- **The problem**
The first line of the entries and each line after it, through the one that contains "a bmesh into", are to be duplicated exactly; no picture belongs in the copy.

- **Source material**

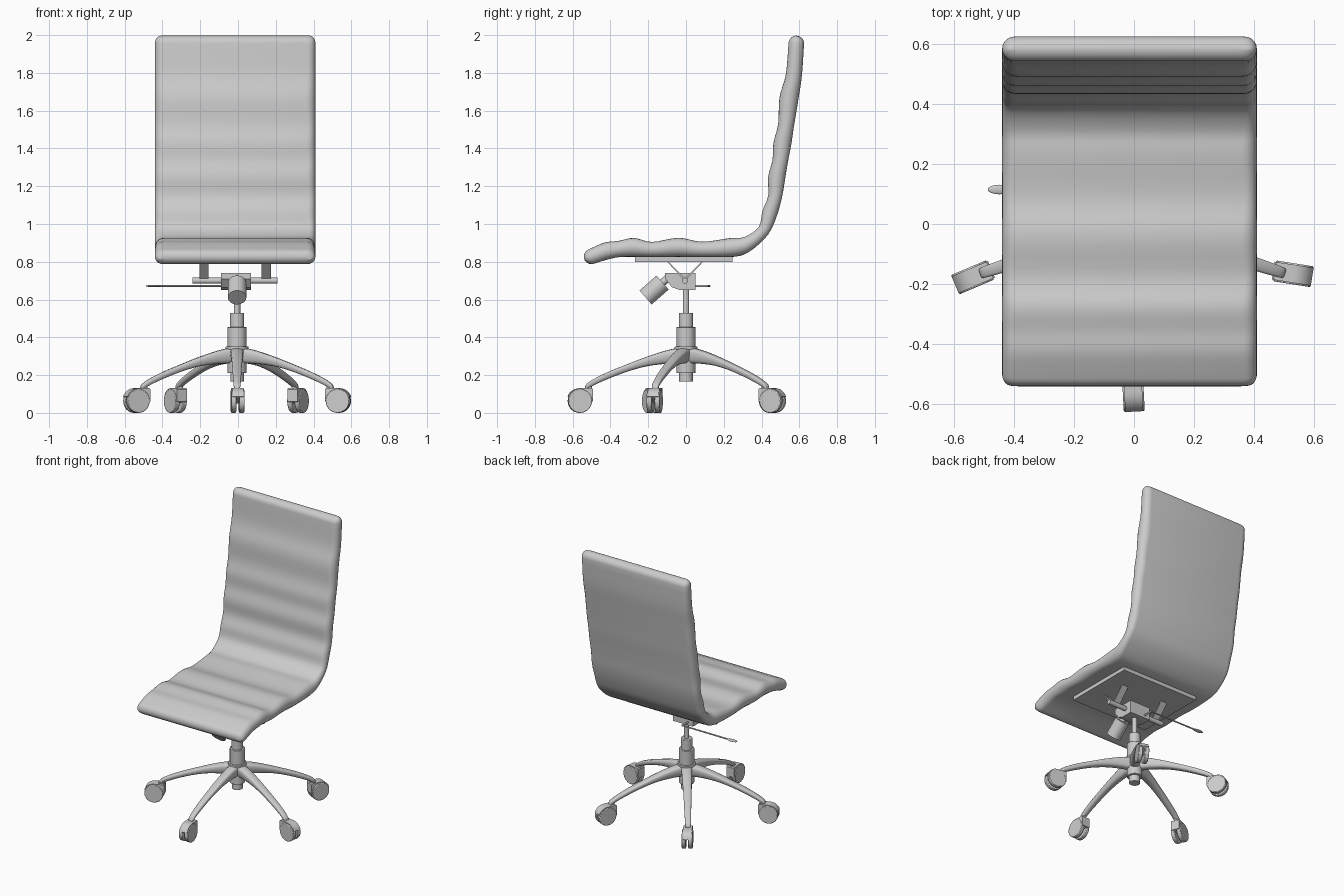
import bpy, bmesh
from math import sin, cos, pi, radians
from mathutils import Vector, Matrix

cube = bpy.data.objects.get("Cube")
if cube:
    bpy.data.objects.remove(cube)

grey = bpy.data.materials.new("plain grey")
grey.use_nodes = True
colour = (0.6, 0.6, 0.6, 1)
grey.diffuse_color = colour
grey.node_tree.nodes["Principled BSDF"].inputs["Base Color"].default_value = colour

CX = -0.005  # axis of the swivel column


def finish(name, bm, smooth=40, bevel=0):
    """Turn a bmesh into a shaded object."""
    bmesh.ops.recalc_face_normals(bm, faces=bm.faces)
    mesh = bpy.data.meshes.new(name)
    bm.to_mesh(mesh)
    bm.free()
    mesh.materials.append(grey)
    ob = bpy.data.objects.new(name, mesh)
    bpy.context.collection.objects.link(ob)
    if bevel:
        mod = ob.modifiers.new("soft edges", "BEVEL")
        mod.width, mod.segments = bevel, 2
    bpy.ops.object.select_all(action="DESELECT")
    ob.select_set(True)
    bpy.context.view_layer.objects.active = ob
    bpy.ops.object.shade_smooth_by_angle(angle=radians(smooth))
    return ob


def loft(name, rings, smooth=40):
    """Skin a list of equal point rings and cap both ends."""
    bm = bmesh.new()
    loops = [[bm.verts.new(p) for p in ring] for ring in rings]
    n = len(loops[0])
    for a, b in zip(loops, loops[1:]):
        for i in range(n):
            j = (i + 1) % n
            bm.faces.new((a[i], a[j], b[j], b[i]))
    bm.faces.new(loops[0])
    bm.faces.new(loops[-1])
    return finish(name, bm, smooth)


def cylinder(name, start, end, radius, sides=32, bevel=0):
    start, end = Vector(start), Vector(end)
    axis = end - start
    place = Matrix.Translation((start + end) / 2) @ axis.to_track_quat("Z", "Y").to_matrix().to_4x4()
    bm = bmesh.new()
    bmesh.ops.create_cone(bm, cap_ends=True, segments=sides, radius1=radius,
                          radius2=radius, depth=axis.length, matrix=place)
    return finish(name, bm, bevel=bevel)


def prism(name, profile, x0, x1, bevel=0):
    """Extrude a (y, z) outline along x."""
    bm = bmesh.new()
    face = bm.faces.new([bm.verts.new((x0, y, z)) for y, z in profile])
    ext = bmesh.ops.extrude_face_region(bm, geom=[face])["geom"]
    bmesh.ops.translate(bm, vec=(x1 - x0, 0, 0),
                        verts=[v for v in ext if isinstance(v, bmesh.types.BMVert)])
    return finish(name, bm, smooth=25, bevel=bevel)


def rect(y0, y1, z0, z1):
    return [(y0, z0), (y1, z0), (y1, z1), (y0, z1)]


# Padded shell: sitting side (y, z) paired with the underside (y, z)
padding = [
    (-.515, .866, -.487, .79), (-.43, .902, -.415, .812), (-.36, .91, -.35, .825),
    (-.275, .926, -.275, .826), (-.18, .905, -.18, .826), (-.04, .927, -.04, .826),
    (.085, .906, .085, .826), (.23, .925, .26, .827), (.31, .932, .345, .86),
    (.385, .985, .435, .945), (.405, 1.07, .48, 1.04), (.435, 1.15, .508, 1.14),
    (.435, 1.25, .525, 1.24), (.458, 1.34, .54, 1.33), (.463, 1.43, .557, 1.42),
    (.488, 1.53, .572, 1.52), (.495, 1.67, .595, 1.66), (.528, 1.79, .614, 1.79),
    (.543, 1.955, .625, 1.957)]


def spline(points, steps):
    """Catmull-Rom curve through the points."""
    pts = [Vector(p) for p in points]
    pts = [pts[0] * 2 - pts[1]] + pts + [pts[-1] * 2 - pts[-2]]
    out = []
    for a, b, c, d in zip(pts, pts[1:], pts[2:], pts[3:]):
        for k in range(steps):
            t = k / steps
            out.append(((b * 2) + (c - a) * t + (a * 2 - b * 5 + c * 4 - d) * t * t
                        + (b * 3 - a - c * 3 + d) * t ** 3) / 2)
    return out + [pts[-2]]


def shell_ring(station, turn=0, side=0):
    """Flat section with round ends; turn sweeps it over the end cap."""
    inner, outer = Vector((0, *station[:2])), Vector((0, *station[2:]))
    half = (inner - outer) / 2
    h = half.length
    along = half.cross(Vector((1, 0, 0))).normalized()
    if along.y + along.z < 0:
        along = -along
    centre = (inner + outer) / 2 + along * side * h * sin(turn)
    reach = 0.425 - h - h * (1 - cos(turn)) * 0.8
    ring = []
    for end in (1, -1):
        for k in range(11):
            a = end * (pi / 2 - pi * k / 10) if end > 0 else -pi / 2 - pi * k / 10
            x = -0.015 + end * reach + h * cos(a)
            ring.append(centre + half * sin(a) * cos(turn) + Vector((x, 0, 0)))
    return ring


stations = spline(padding, 4)
turns = [radians(a) for a in (15, 30, 45, 60, 75, 86)]
rings = [shell_ring(stations[0], t, -1) for t in reversed(turns)]
rings += [shell_ring(s) for s in stations]
rings += [shell_ring(stations[-1], t, 1) for t in turns]
loft("seat_and_back", rings, 80)

# Seat plate, straps and tilt mechanism
prism("seat_plate", rect(-.27, .245, .80, .83), -.32, .29)
for side, x in (("right", -.18), ("left", .15)):
    strap = [(-.105, .805), (-.097, .805), (-.005, .712), (.087, .805), (.095, .805), (-.005, .698)]
    prism(side + "_strap", strap, x - .025, x + .025)
cylinder("cross_bar", (-.24, -.005, .70), (.21, -.005, .70), .016)
prism("tilt_housing", [(-.11, .74), (.05, .74), (.05, .65), (-.03, .65), (-.075, .665), (-.11, .71)],
      -.09, .07)
cylinder("tension_knob", (CX, -.214, .611), (CX, -.124, .69), .049)
cylinder("tension_shaft", (CX, -.13, .685), (CX, -.09, .72), .02)

# Height lever
cylinder("lever_root", (-.05, .04, .672), (-.05, .115, .672), .006, 12)
cylinder("lever_rod", (-.045, .113, .672), (-.43, .115, .672), .005, 12)
bm = bmesh.new()
bmesh.ops.create_uvsphere(bm, u_segments=20, v_segments=10, radius=1, matrix=
                          Matrix.Translation((-.448, .115, .672)) @ Matrix.Diagonal((.04, .016, .006, 1)))
finish("lever_paddle", bm)

# Gas column and hub
for name, z0, z1, r in (("piston", .52, .67, .017), ("column_sleeve", .45, .53, .038),
                        ("column_tube", .34, .455, .05), ("hub_collar", .335, .352, .06),
                        ("hub", .21, .34, .05), ("column_foot", .165, .215, .036)):
    cylinder(name, (CX, 0, z0), (CX, 0, z1), r, bevel=.003)

# Five star legs: distance, top, bottom, half width
leg = spline([(.02, .348, .262, .04), (.1, .332, .26, .037), (.2, .30, .248, .033),
              (.3, .262, .222, .029), (.4, .222, .185, .026), (.48, .184, .15, .023),
              (.525, .155, .125, .02), (.535, .138, .122, .014)], 3)


def leg_ring(s):
    """Rounded section, narrower along the underside."""
    ring = []
    for k in range(16):
        c, d = cos(2 * pi * k / 16), sin(2 * pi * k / 16)
        wide = abs(c) ** .6 * (1 if c > 0 else -1)
        tall = abs(d) ** .7 * (1 if d > 0 else -1)
        ring.append((s[0], s[3] * wide * (.87 + .13 * tall),
                     (s[1] + s[2]) / 2 + tall * (s[1] - s[2]) / 2))
    return ring


# Caster hood: arc over the wheels, square corner on the inner side
arc = [(.068 * cos(radians(a)), .063 + .068 * sin(radians(a))) for a in range(20, 91, 10)]
hood = arc + [(-.062, .131), (-.068, .125), (-.068, .06), (-.03, .05), (.02, .063)]

for i, swing in enumerate((3, 9, 10, -5, 5)):
    heading = radians(-90 + 72 * i)
    arm = Matrix.Translation((CX, 0, 0)) @ Matrix.Rotation(heading, 4, "Z")
    tag = "_" + str(i + 1)
    loft("leg" + tag, [leg_ring(s) for s in leg]).matrix_world = arm
    cylinder("caster_stem" + tag, (.512, 0, .10), (.512, 0, .15), .014, 16).matrix_world = arm
    # The caster swivels on its stem; its rolling direction is local y
    caster = (arm @ Matrix.Translation((.512, 0, 0)) @ Matrix.Rotation(radians(swing), 4, "Z")
              @ Matrix.Translation((.05, 0, 0)) @ Matrix.Rotation(-pi / 2, 4, "Z"))
    prism("caster_hood" + tag, hood, -.03, .03).matrix_world = caster
    for side, s in (("left", 1), ("right", -1)):
        wheel = cylinder("caster_wheel_" + side + tag, (s * .008, 0, .063), (s * .035, 0, .063),
                         .063, 32, .004)
        wheel.matrix_world = caster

- **Written answer**
import bpy, bmesh
from math import sin, cos, pi, radians
from mathutils import Vector, Matrix

cube = bpy.data.objects.get("Cube")
if cube:
    bpy.data.objects.remove(cube)

grey = bpy.data.materials.new("plain grey")
grey.use_nodes = True
colour = (0.6, 0.6, 0.6, 1)
grey.diffuse_color = colour
grey.node_tree.nodes["Principled BSDF"].inputs["Base Color"].default_value = colour

CX = -0.005  # axis of the swivel column


def finish(name, bm, smooth=40, bevel=0):
    """Turn a bmesh into a shaded object."""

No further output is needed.